THE TASK => Find the string "verts" in the records. Copy each line that has it.

INPUT MATERIAL =>
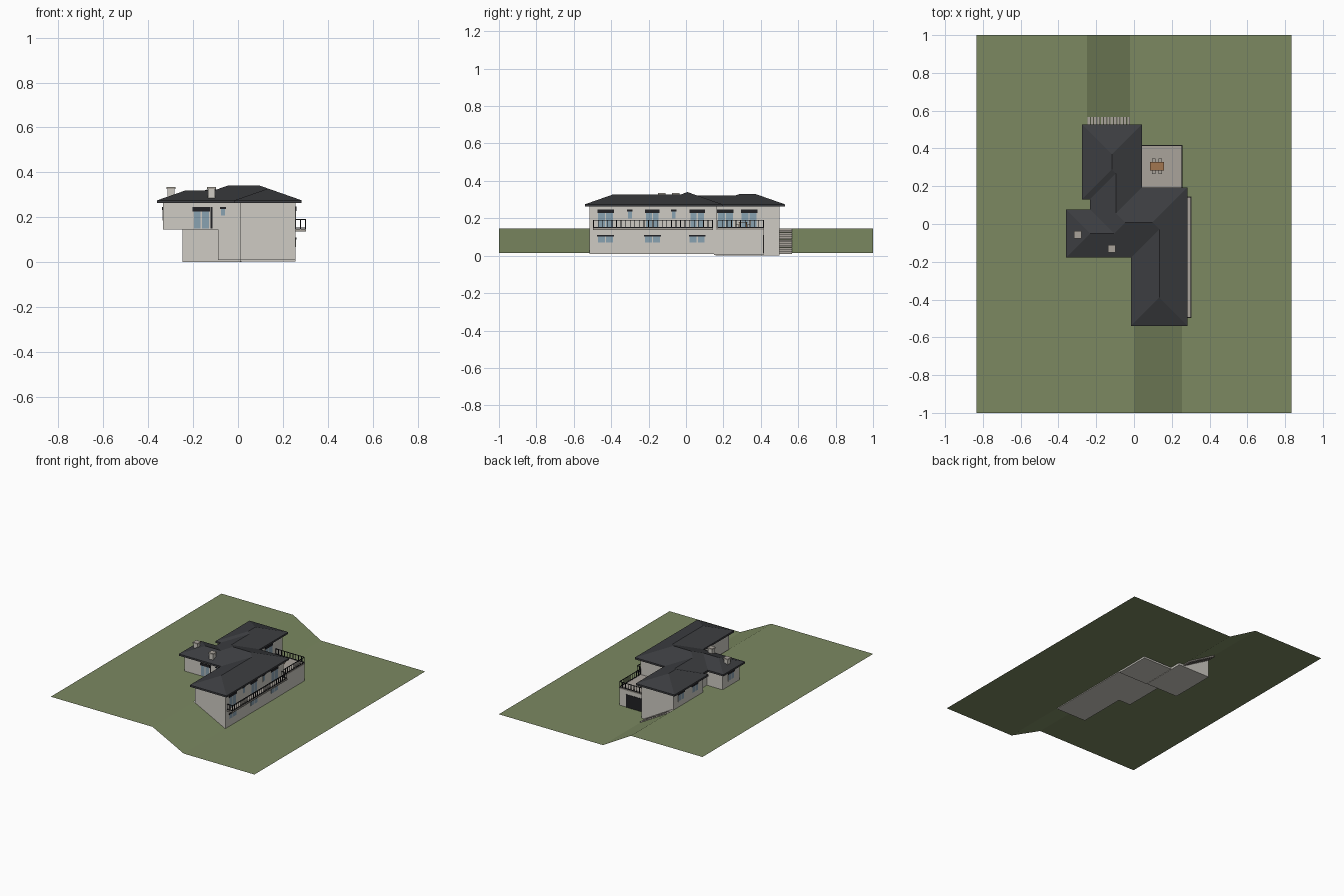
import bpy, bmesh

if "Cube" in bpy.data.objects:
    bpy.data.objects.remove(bpy.data.objects["Cube"])


def mat(name, r, g, b):
    m = bpy.data.materials.new(name)
    m.diffuse_color = (r, g, b, 1)
    m.use_nodes = True
    m.node_tree.nodes["Principled BSDF"].inputs["Base Color"].default_value = m.diffuse_color
    return m


WALL = mat("plaster", .62, .60, .55)
ROOF = mat("slate", .045, .047, .052)
GRASS = mat("grass", .20, .25, .12)
DARK = mat("dark_metal", .015, .015, .018)
GLASS = mat("glass", .25, .36, .44)
STONE = mat("stone", .40, .37, .33)
WOOD = mat("wood", .36, .18, .08)


def finish(name, bm, material):
    me = bpy.data.meshes.new(name)
    bm.to_mesh(me)
    bm.free()
    me.materials.append(material)
    ob = bpy.data.objects.new(name, me)
    bpy.context.collection.objects.link(ob)
    return ob


def boxes(name, items, material):
    """One object from boxes given as (x0, x1, y0, y1, z0, z1)."""
    bm = bmesh.new()
    for x0, x1, y0, y1, z0, z1 in items:
        vs = bmesh.ops.create_cube(bm, size=1)["verts"]
        for v in vs:
            v.co.x = x0 if v.co.x < 0 else x1
            v.co.y = y0 if v.co.y < 0 else y1
            v.co.z = z0 if v.co.z < 0 else z1
    return finish(name, bm, material)


# Terrain: upper lawn, lower lawn and two banks
HI, LO = .145, .015
upper = [(-.835, -1), (0, -1), (0, -.15), (-.09, -.15), (-.09, .16), (-.248, .16), (-.248, 1), (-.835, 1)]
lower = [(.255, -1), (.835, -1), (.835, 1), (-.02, 1), (-.02, .5), (.015, .5), (.015, .415), (.255, .415)]
bm = bmesh.new()
for pts in ([(x, y, HI) for x, y in upper], [(x, y, LO) for x, y in lower],
            [(0, -1, HI), (.255, -1, LO), (.255, -.515, LO), (0, -.515, HI)],
            [(-.248, .5, HI), (-.02, .5, LO), (-.02, 1, LO), (-.248, 1, HI)]):
    bm.faces.new([bm.verts.new(p) for p in pts])
finish("lawn", bm, GRASS)

# Walls
TOP = .265
boxes("front_wing_walls", [(.008, .257, -.515, .167, .01, TOP)], WALL)
boxes("middle_walls", [(-.09, .25, -.15, .166, .01, TOP), (-.206, .015, -.149, .499, .146, TOP)], WALL)
boxes("left_wing_walls", [(-.335, .1, -.151, .05, .146, TOP)], WALL)
boxes("back_wing_walls", [(-.248, .016, .157, .501, 0, TOP)], WALL)
boxes("garage_walls", [(.01, .256, .15, .415, .003, .14)], WALL)


# Hip roofs of equal pitch on overlapping rectangles
def hip_roof(name, x0, x1, y0, y1, z0=.262, z1=.275, pitch=.35):
    h = min(x1 - x0, y1 - y0) / 2
    bm = bmesh.new()
    c = [(x0, y0), (x1, y0), (x1, y1), (x0, y1)]
    b = [bm.verts.new((x, y, z0)) for x, y in c]
    t = [bm.verts.new((x, y, z1)) for x, y in c]
    r0 = bm.verts.new((x0 + h, y0 + h, z1 + h * pitch))
    r1 = bm.verts.new((x1 - h, y1 - h, z1 + h * pitch))
    bm.faces.new(b[::-1])
    for i in range(4):
        j = (i + 1) % 4
        bm.faces.new((b[i], b[j], t[j], t[i]))
    if x1 - x0 > y1 - y0:
        fs = [(t[0], t[1], r1, r0), (t[1], t[2], r1), (t[2], t[3], r0, r1), (t[3], t[0], r0)]
    else:
        fs = [(t[0], t[1], r0), (t[1], t[2], r1, r0), (t[2], t[3], r1), (t[3], t[0], r0, r1)]
    for f in fs:
        bm.faces.new(f)
    finish(name, bm, ROOF)


hip_roof("front_wing_roof", -.016, .284, -.54, .194)
hip_roof("middle_roof", -.233, .284, -.178, .194)
hip_roof("left_wing_roof", -.36, .284, -.178, .077)
hip_roof("back_wing_roof", -.275, .042, .13, .528)
hip_roof("link_roof", -.233, .042, -.178, .528)

# Chimneys with caps
for n, (x, y) in enumerate([(-.298, -.056), (-.118, -.13)]):
    boxes(f"chimney_{n}", [(x - .016, x + .016, y - .016, y + .016, .27, .325)], WALL)
    boxes(f"chimney_cap_{n}", [(x - .02, x + .02, y - .02, y + .02, .325, .335)], STONE)


# Windows: frame, panes and shutter box; axis is the wall normal
def window(name, axis, sign, pos, a0, a1, z0, z1, panes=2):
    def slab(u0, u1, w0, w1, d):
        p0, p1 = sorted((pos - sign * .003, pos + sign * d))
        return (p0, p1, u0, u1, w0, w1) if axis == "x" else (u0, u1, p0, p1, w0, w1)
    s = z1 - (z1 - z0) * .2
    boxes(name + "_frame", [slab(a0, a1, z0, s, .001)], WALL)
    w = (a1 - a0) / panes
    boxes(name + "_glass", [slab(a0 + i * w + .003, a0 + (i + 1) * w - .003, z0 + .003, s, .002)
                            for i in range(panes)], GLASS)
    boxes(name + "_shutter", [slab(a0 - .002, a1 + .002, s, z1, .004)], DARK)


for n, (c, w) in enumerate([(-.43, .085), (-.18, .072), (.06, .08)]):
    window(f"balcony_door_{n}", "x", 1, .257, c - w / 2, c + w / 2, .147, .248)
    window(f"basement_window_{n}", "x", 1, .257, c - .043, c + .043, .067, .11)
for n, c in enumerate([-.30, -.065]):
    window(f"small_window_{n}", "x", 1, .257, c - .013, c + .013, .195, .248, 1)
for n, c in enumerate([.211, .337]):
    window(f"terrace_door_{n}", "x", 1, .016, c - .042, c + .042, .147, .248)
window("front_door", "y", -1, -.151, -.20, -.127, .147, .245)
boxes("front_door_post", [(-.122, -.114, -.156, -.15, .15, .245)], DARK)
window("front_small_window", "y", -1, -.151, -.078, -.056, .205, .245, 1)
for n, c in enumerate([.25, .41]):
    window(f"left_window_{n}", "x", -1, -.248, c - .035, c + .035, .185, .245)
window("left_wing_window", "x", -1, -.335, -.085, -.015, .185, .245)
boxes("garage_door", [(.03, .2, .41, .418, .015, .11)], DARK)

# Terrace and balcony slabs
boxes("terrace_floor", [(.01, .258, .16, .418, .138, .147)], STONE)
boxes("balcony_floor", [(.25, .304, -.497, .145, .137, .147)], STONE)


# Railings
def railing(name, path, z=.147, h=.044, gap=.024):
    items = []
    for (xa, ya), (xb, yb) in zip(path, path[1:]):
        x0, x1, y0, y1 = min(xa, xb), max(xa, xb), min(ya, yb), max(ya, yb)
        for zz in (z + .006, z + h):
            items.append((x0 - .002, x1 + .002, y0 - .002, y1 + .002, zz - .004, zz))
        n = max(1, round((x1 - x0 + y1 - y0) / gap))
        for i in range(n + 1):
            x, y = xa + (xb - xa) * i / n, ya + (yb - ya) * i / n
            items.append((x - .002, x + .002, y - .002, y + .002, z, z + h))
    boxes(name, items, DARK)


railing("balcony_railing", [(.257, -.494), (.301, -.494), (.301, .142), (.257, .142)])
railing("terrace_railing", [(.254, .17), (.254, .414), (.02, .414)])

# Garden stairs down the bank
N = 13
run, rise = .228 / N, (HI - LO) / N
boxes("garden_stairs", [(-.246 + i * run, -.246 + (i + 1) * run - .003, .5, .567,
                         HI - (i + 1) * rise - .006, HI - i * rise) for i in range(N)], STONE)

# Terrace table and chairs
tx, ty, tz = .122, .305, .147
boxes("table", [(tx - .036, tx + .036, ty - .023, ty + .023, tz + .03, tz + .034)] +
      [(tx + a - .002, tx + a + .002, ty + b - .002, ty + b + .002, tz, tz + .03)
       for a in (-.031, .031) for b in (-.018, .018)], WOOD)
for n, (a, s) in enumerate([(-.018, 1), (.018, 1), (-.018, -1), (.018, -1)]):
    x, y = tx + a, ty + s * .03
    yb = y + s * .01
    boxes(f"chair_{n}", [(x - .009, x + .009, y - .01, y + .01, tz + .017, tz + .02),
                         (x - .009, x + .009, yb - .0015, yb + .0015, tz + .017, tz + .042)] +
          [(x + p - .001, x + p + .001, y + q - .001, y + q + .001, tz, tz + .017)
           for p in (-.008, .008) for q in (-.008, .008)], STONE)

YOUR RESPONSE =>
        vs = bmesh.ops.create_cube(bm, size=1)["verts"]
    bm.faces.new([bm.verts.new(p) for p in pts])
    b = [bm.verts.new((x, y, z0)) for x, y in c]
    t = [bm.verts.new((x, y, z1)) for x, y in c]
    r0 = bm.verts.new((x0 + h, y0 + h, z1 + h * pitch))
    r1 = bm.verts.new((x1 - h, y1 - h, z1 + h * pitch))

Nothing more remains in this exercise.